Yost suggested the following to protect fraud victims:
- Exclude the amount from the income for the taxpayer in the given year until a final determination is made by the state unemployment compensation administrator that the amount is valid.
- Once an amount is determined to be valid, the IRS shall apply the amount to the tax year in which it was determined to be valid without any penalties or interest.
- If an amount certified to the IRS is determined to be invalid, the unemployment compensation administrator shall indicate to the IRS that the 1099-G was issued in error, and assist the taxpayer with any correction the taxpayer is required to make to modify their reported income to the IRS.
Gov. Mike DeWine and Lt. Gov. Jon Husted said earlier this week that they both had false claims filed in their names.
“A few weeks ago, Fran and I got some correspondence from the state of Ohio that we had filed an unemployment claim,” DeWine said. “So, we know that this is widespread. We weren’t exactly sure what anyone was trying to accomplish there with us. But we know there has been a lot of these.”
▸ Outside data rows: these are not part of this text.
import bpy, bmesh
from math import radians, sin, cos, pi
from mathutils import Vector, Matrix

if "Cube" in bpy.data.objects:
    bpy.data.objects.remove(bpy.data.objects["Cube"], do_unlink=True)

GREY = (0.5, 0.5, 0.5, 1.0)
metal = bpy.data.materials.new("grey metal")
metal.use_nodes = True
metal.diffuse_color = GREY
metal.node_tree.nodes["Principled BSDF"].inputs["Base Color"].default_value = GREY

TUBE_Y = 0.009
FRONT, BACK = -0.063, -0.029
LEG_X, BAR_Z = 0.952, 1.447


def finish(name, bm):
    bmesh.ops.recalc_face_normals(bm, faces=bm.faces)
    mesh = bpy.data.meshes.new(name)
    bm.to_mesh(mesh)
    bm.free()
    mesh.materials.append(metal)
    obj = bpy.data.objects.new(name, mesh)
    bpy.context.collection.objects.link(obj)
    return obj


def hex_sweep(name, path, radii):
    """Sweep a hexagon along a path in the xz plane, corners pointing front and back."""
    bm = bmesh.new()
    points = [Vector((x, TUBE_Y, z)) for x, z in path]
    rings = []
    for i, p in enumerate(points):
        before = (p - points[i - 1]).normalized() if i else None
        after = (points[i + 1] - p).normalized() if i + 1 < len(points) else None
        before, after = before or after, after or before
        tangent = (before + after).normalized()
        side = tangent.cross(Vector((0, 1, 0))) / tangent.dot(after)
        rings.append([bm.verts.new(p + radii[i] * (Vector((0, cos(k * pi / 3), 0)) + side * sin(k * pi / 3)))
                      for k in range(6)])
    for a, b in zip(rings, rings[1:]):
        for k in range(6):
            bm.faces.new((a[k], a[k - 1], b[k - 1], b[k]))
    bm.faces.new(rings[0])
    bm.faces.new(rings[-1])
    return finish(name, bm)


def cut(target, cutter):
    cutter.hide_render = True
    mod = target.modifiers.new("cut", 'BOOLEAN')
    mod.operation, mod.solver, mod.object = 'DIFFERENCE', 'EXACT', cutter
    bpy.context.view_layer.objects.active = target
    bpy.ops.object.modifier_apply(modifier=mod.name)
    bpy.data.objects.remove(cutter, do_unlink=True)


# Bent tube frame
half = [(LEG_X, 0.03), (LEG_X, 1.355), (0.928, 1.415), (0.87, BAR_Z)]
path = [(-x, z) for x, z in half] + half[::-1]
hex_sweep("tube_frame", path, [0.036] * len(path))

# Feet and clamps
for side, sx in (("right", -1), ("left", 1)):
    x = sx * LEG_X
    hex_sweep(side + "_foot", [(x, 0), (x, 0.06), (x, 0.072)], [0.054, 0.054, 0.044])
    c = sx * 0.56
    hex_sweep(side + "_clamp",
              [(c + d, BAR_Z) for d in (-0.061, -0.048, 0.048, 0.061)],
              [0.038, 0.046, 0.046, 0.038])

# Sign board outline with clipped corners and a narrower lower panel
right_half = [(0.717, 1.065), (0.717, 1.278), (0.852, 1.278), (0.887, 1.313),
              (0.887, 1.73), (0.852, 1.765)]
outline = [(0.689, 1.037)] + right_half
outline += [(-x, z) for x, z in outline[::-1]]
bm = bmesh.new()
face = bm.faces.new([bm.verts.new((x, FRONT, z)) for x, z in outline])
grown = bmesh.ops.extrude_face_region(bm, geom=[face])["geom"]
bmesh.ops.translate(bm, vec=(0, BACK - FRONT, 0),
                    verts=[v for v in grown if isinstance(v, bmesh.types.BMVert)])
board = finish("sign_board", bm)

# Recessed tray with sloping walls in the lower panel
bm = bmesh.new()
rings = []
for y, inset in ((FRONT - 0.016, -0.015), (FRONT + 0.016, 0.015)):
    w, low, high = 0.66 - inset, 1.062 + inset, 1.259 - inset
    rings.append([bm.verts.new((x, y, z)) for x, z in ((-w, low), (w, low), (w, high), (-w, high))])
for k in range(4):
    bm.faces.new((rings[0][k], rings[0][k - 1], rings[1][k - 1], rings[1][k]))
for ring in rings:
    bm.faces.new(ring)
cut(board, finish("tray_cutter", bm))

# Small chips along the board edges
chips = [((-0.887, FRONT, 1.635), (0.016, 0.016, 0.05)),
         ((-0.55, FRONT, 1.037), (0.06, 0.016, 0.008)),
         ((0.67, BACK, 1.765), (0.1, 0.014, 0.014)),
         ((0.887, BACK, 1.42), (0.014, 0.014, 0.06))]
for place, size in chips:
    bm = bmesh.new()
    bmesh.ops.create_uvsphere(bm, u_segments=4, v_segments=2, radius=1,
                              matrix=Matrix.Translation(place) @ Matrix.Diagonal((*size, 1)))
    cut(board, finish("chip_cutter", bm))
It’s not clear how many victims there are at this time.
Anyone who receives a 1099-G form but did not file for unemployment last year should file a report with the Ohio Department of Job and Family Service here.